* RECORDS TO PROCESS:
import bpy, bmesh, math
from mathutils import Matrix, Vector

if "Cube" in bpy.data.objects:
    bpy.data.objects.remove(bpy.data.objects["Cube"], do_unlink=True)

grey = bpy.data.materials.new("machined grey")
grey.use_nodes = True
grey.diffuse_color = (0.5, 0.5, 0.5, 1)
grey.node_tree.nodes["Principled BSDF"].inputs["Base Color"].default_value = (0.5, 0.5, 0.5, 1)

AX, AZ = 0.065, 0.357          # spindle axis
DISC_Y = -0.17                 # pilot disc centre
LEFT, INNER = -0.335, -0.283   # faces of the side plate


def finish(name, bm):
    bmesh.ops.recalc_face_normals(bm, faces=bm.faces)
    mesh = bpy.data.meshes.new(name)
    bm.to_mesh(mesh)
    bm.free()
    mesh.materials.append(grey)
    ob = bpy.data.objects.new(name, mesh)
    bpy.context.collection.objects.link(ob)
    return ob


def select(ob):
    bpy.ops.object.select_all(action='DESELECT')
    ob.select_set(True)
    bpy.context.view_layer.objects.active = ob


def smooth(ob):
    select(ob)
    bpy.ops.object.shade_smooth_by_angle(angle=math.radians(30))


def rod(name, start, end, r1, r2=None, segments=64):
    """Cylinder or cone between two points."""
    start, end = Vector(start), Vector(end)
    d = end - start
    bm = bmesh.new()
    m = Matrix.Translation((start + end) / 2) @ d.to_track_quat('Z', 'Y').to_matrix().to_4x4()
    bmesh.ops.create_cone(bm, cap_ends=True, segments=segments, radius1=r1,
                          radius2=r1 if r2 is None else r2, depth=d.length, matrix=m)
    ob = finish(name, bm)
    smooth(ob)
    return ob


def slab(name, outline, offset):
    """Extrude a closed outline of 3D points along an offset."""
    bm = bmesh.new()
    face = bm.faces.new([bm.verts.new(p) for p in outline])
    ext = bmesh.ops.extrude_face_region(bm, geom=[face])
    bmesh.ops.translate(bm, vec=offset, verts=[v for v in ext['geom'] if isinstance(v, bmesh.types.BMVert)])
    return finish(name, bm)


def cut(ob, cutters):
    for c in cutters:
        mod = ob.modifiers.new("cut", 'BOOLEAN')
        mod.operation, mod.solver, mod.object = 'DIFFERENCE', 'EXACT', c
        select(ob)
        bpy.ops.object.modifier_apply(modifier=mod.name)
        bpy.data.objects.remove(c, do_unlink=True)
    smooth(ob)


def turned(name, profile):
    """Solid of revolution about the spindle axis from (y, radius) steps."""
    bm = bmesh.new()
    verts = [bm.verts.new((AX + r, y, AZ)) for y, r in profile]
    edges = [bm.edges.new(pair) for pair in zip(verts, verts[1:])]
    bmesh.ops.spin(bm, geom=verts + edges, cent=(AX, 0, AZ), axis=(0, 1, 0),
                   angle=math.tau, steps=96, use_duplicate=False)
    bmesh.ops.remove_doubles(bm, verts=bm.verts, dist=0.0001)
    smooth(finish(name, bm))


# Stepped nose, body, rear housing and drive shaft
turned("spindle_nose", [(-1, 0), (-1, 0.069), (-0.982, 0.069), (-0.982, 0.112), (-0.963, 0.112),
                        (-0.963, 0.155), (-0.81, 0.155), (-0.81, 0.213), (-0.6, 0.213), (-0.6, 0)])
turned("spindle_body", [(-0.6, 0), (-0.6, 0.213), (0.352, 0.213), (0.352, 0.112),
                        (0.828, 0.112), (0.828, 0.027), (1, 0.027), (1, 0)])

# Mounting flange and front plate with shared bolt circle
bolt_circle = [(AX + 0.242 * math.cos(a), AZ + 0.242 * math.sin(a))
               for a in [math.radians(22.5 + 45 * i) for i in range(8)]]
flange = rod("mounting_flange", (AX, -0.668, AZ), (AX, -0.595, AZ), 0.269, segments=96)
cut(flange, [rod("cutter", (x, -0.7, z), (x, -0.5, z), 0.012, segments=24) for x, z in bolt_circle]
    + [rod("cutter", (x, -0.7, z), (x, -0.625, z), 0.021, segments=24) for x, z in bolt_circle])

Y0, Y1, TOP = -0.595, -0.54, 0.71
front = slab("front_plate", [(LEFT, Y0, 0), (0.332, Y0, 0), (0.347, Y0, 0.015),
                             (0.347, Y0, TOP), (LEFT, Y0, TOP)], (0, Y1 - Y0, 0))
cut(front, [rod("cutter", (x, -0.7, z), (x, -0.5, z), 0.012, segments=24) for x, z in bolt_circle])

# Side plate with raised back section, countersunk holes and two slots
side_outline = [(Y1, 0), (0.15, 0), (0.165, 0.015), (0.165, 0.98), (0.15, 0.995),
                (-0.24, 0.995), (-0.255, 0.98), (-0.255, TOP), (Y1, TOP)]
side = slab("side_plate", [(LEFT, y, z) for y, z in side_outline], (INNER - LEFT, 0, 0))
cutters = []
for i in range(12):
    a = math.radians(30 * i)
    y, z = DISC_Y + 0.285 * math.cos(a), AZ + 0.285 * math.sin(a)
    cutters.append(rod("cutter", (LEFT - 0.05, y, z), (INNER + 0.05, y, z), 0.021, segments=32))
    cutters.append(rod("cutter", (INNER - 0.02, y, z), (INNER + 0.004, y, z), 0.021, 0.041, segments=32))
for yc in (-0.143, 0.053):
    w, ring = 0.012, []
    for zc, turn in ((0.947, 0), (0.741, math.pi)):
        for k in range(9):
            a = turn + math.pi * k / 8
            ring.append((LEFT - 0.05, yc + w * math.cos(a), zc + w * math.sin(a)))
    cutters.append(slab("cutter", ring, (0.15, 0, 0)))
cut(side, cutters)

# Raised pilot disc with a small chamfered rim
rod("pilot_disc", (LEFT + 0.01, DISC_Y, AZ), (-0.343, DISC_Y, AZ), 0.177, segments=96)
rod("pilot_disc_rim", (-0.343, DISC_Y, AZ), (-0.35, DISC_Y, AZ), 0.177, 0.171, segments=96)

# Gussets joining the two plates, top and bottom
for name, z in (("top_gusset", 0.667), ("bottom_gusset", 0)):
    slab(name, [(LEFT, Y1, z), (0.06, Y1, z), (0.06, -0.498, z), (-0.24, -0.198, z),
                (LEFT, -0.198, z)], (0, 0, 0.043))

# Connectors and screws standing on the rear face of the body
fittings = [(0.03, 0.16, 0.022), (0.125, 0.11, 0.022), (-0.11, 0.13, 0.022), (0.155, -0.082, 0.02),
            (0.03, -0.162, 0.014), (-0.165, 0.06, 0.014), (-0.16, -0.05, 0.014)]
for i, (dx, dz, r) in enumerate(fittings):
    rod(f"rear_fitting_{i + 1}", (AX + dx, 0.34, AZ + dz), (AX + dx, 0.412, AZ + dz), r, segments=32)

* TASK TO CARRY OUT:
From the first line to the last, please write out the entries exactly.

* THE ANSWER:
import bpy, bmesh, math
from mathutils import Matrix, Vector

if "Cube" in bpy.data.objects:
    bpy.data.objects.remove(bpy.data.objects["Cube"], do_unlink=True)

grey = bpy.data.materials.new("machined grey")
grey.use_nodes = True
grey.diffuse_color = (0.5, 0.5, 0.5, 1)
grey.node_tree.nodes["Principled BSDF"].inputs["Base Color"].default_value = (0.5, 0.5, 0.5, 1)

AX, AZ = 0.065, 0.357          # spindle axis
DISC_Y = -0.17                 # pilot disc centre
LEFT, INNER = -0.335, -0.283   # faces of the side plate


def finish(name, bm):
    bmesh.ops.recalc_face_normals(bm, faces=bm.faces)
    mesh = bpy.data.meshes.new(name)
    bm.to_mesh(mesh)
    bm.free()
    mesh.materials.append(grey)
    ob = bpy.data.objects.new(name, mesh)
    bpy.context.collection.objects.link(ob)
    return ob


def select(ob):
    bpy.ops.object.select_all(action='DESELECT')
    ob.select_set(True)
    bpy.context.view_layer.objects.active = ob


def smooth(ob):
    select(ob)
    bpy.ops.object.shade_smooth_by_angle(angle=math.radians(30))


def rod(name, start, end, r1, r2=None, segments=64):
    """Cylinder or cone between two points."""
    start, end = Vector(start), Vector(end)
    d = end - start
    bm = bmesh.new()
    m = Matrix.Translation((start + end) / 2) @ d.to_track_quat('Z', 'Y').to_matrix().to_4x4()
    bmesh.ops.create_cone(bm, cap_ends=True, segments=segments, radius1=r1,
                          radius2=r1 if r2 is None else r2, depth=d.length, matrix=m)
    ob = finish(name, bm)
    smooth(ob)
    return ob


def slab(name, outline, offset):
    """Extrude a closed outline of 3D points along an offset."""
    bm = bmesh.new()
    face = bm.faces.new([bm.verts.new(p) for p in outline])
    ext = bmesh.ops.extrude_face_region(bm, geom=[face])
    bmesh.ops.translate(bm, vec=offset, verts=[v for v in ext['geom'] if isinstance(v, bmesh.types.BMVert)])
    return finish(name, bm)


def cut(ob, cutters):
    for c in cutters:
        mod = ob.modifiers.new("cut", 'BOOLEAN')
        mod.operation, mod.solver, mod.object = 'DIFFERENCE', 'EXACT', c
        select(ob)
        bpy.ops.object.modifier_apply(modifier=mod.name)
        bpy.data.objects.remove(c, do_unlink=True)
    smooth(ob)


def turned(name, profile):
    """Solid of revolution about the spindle axis from (y, radius) steps."""
    bm = bmesh.new()
    verts = [bm.verts.new((AX + r, y, AZ)) for y, r in profile]
    edges = [bm.edges.new(pair) for pair in zip(verts, verts[1:])]
    bmesh.ops.spin(bm, geom=verts + edges, cent=(AX, 0, AZ), axis=(0, 1, 0),
                   angle=math.tau, steps=96, use_duplicate=False)
    bmesh.ops.remove_doubles(bm, verts=bm.verts, dist=0.0001)
    smooth(finish(name, bm))


# Stepped nose, body, rear housing and drive shaft
turned("spindle_nose", [(-1, 0), (-1, 0.069), (-0.982, 0.069), (-0.982, 0.112), (-0.963, 0.112),
                        (-0.963, 0.155), (-0.81, 0.155), (-0.81, 0.213), (-0.6, 0.213), (-0.6, 0)])
turned("spindle_body", [(-0.6, 0), (-0.6, 0.213), (0.352, 0.213), (0.352, 0.112),
                        (0.828, 0.112), (0.828, 0.027), (1, 0.027), (1, 0)])

# Mounting flange and front plate with shared bolt circle
bolt_circle = [(AX + 0.242 * math.cos(a), AZ + 0.242 * math.sin(a))
               for a in [math.radians(22.5 + 45 * i) for i in range(8)]]
flange = rod("mounting_flange", (AX, -0.668, AZ), (AX, -0.595, AZ), 0.269, segments=96)
cut(flange, [rod("cutter", (x, -0.7, z), (x, -0.5, z), 0.012, segments=24) for x, z in bolt_circle]
    + [rod("cutter", (x, -0.7, z), (x, -0.625, z), 0.021, segments=24) for x, z in bolt_circle])

Y0, Y1, TOP = -0.595, -0.54, 0.71
front = slab("front_plate", [(LEFT, Y0, 0), (0.332, Y0, 0), (0.347, Y0, 0.015),
                             (0.347, Y0, TOP), (LEFT, Y0, TOP)], (0, Y1 - Y0, 0))
cut(front, [rod("cutter", (x, -0.7, z), (x, -0.5, z), 0.012, segments=24) for x, z in bolt_circle])

# Side plate with raised back section, countersunk holes and two slots
side_outline = [(Y1, 0), (0.15, 0), (0.165, 0.015), (0.165, 0.98), (0.15, 0.995),
                (-0.24, 0.995), (-0.255, 0.98), (-0.255, TOP), (Y1, TOP)]
side = slab("side_plate", [(LEFT, y, z) for y, z in side_outline], (INNER - LEFT, 0, 0))
cutters = []
for i in range(12):
    a = math.radians(30 * i)
    y, z = DISC_Y + 0.285 * math.cos(a), AZ + 0.285 * math.sin(a)
    cutters.append(rod("cutter", (LEFT - 0.05, y, z), (INNER + 0.05, y, z), 0.021, segments=32))
    cutters.append(rod("cutter", (INNER - 0.02, y, z), (INNER + 0.004, y, z), 0.021, 0.041, segments=32))
for yc in (-0.143, 0.053):
    w, ring = 0.012, []
    for zc, turn in ((0.947, 0), (0.741, math.pi)):
        for k in range(9):
            a = turn + math.pi * k / 8
            ring.append((LEFT - 0.05, yc + w * math.cos(a), zc + w * math.sin(a)))
    cutters.append(slab("cutter", ring, (0.15, 0, 0)))
cut(side, cutters)

# Raised pilot disc with a small chamfered rim
rod("pilot_disc", (LEFT + 0.01, DISC_Y, AZ), (-0.343, DISC_Y, AZ), 0.177, segments=96)
rod("pilot_disc_rim", (-0.343, DISC_Y, AZ), (-0.35, DISC_Y, AZ), 0.177, 0.171, segments=96)

# Gussets joining the two plates, top and bottom
for name, z in (("top_gusset", 0.667), ("bottom_gusset", 0)):
    slab(name, [(LEFT, Y1, z), (0.06, Y1, z), (0.06, -0.498, z), (-0.24, -0.198, z),
                (LEFT, -0.198, z)], (0, 0, 0.043))

# Connectors and screws standing on the rear face of the body
fittings = [(0.03, 0.16, 0.022), (0.125, 0.11, 0.022), (-0.11, 0.13, 0.022), (0.155, -0.082, 0.02),
            (0.03, -0.162, 0.014), (-0.165, 0.06, 0.014), (-0.16, -0.05, 0.014)]
for i, (dx, dz, r) in enumerate(fittings):
    rod(f"rear_fitting_{i + 1}", (AX + dx, 0.34, AZ + dz), (AX + dx, 0.412, AZ + dz), r, segments=32)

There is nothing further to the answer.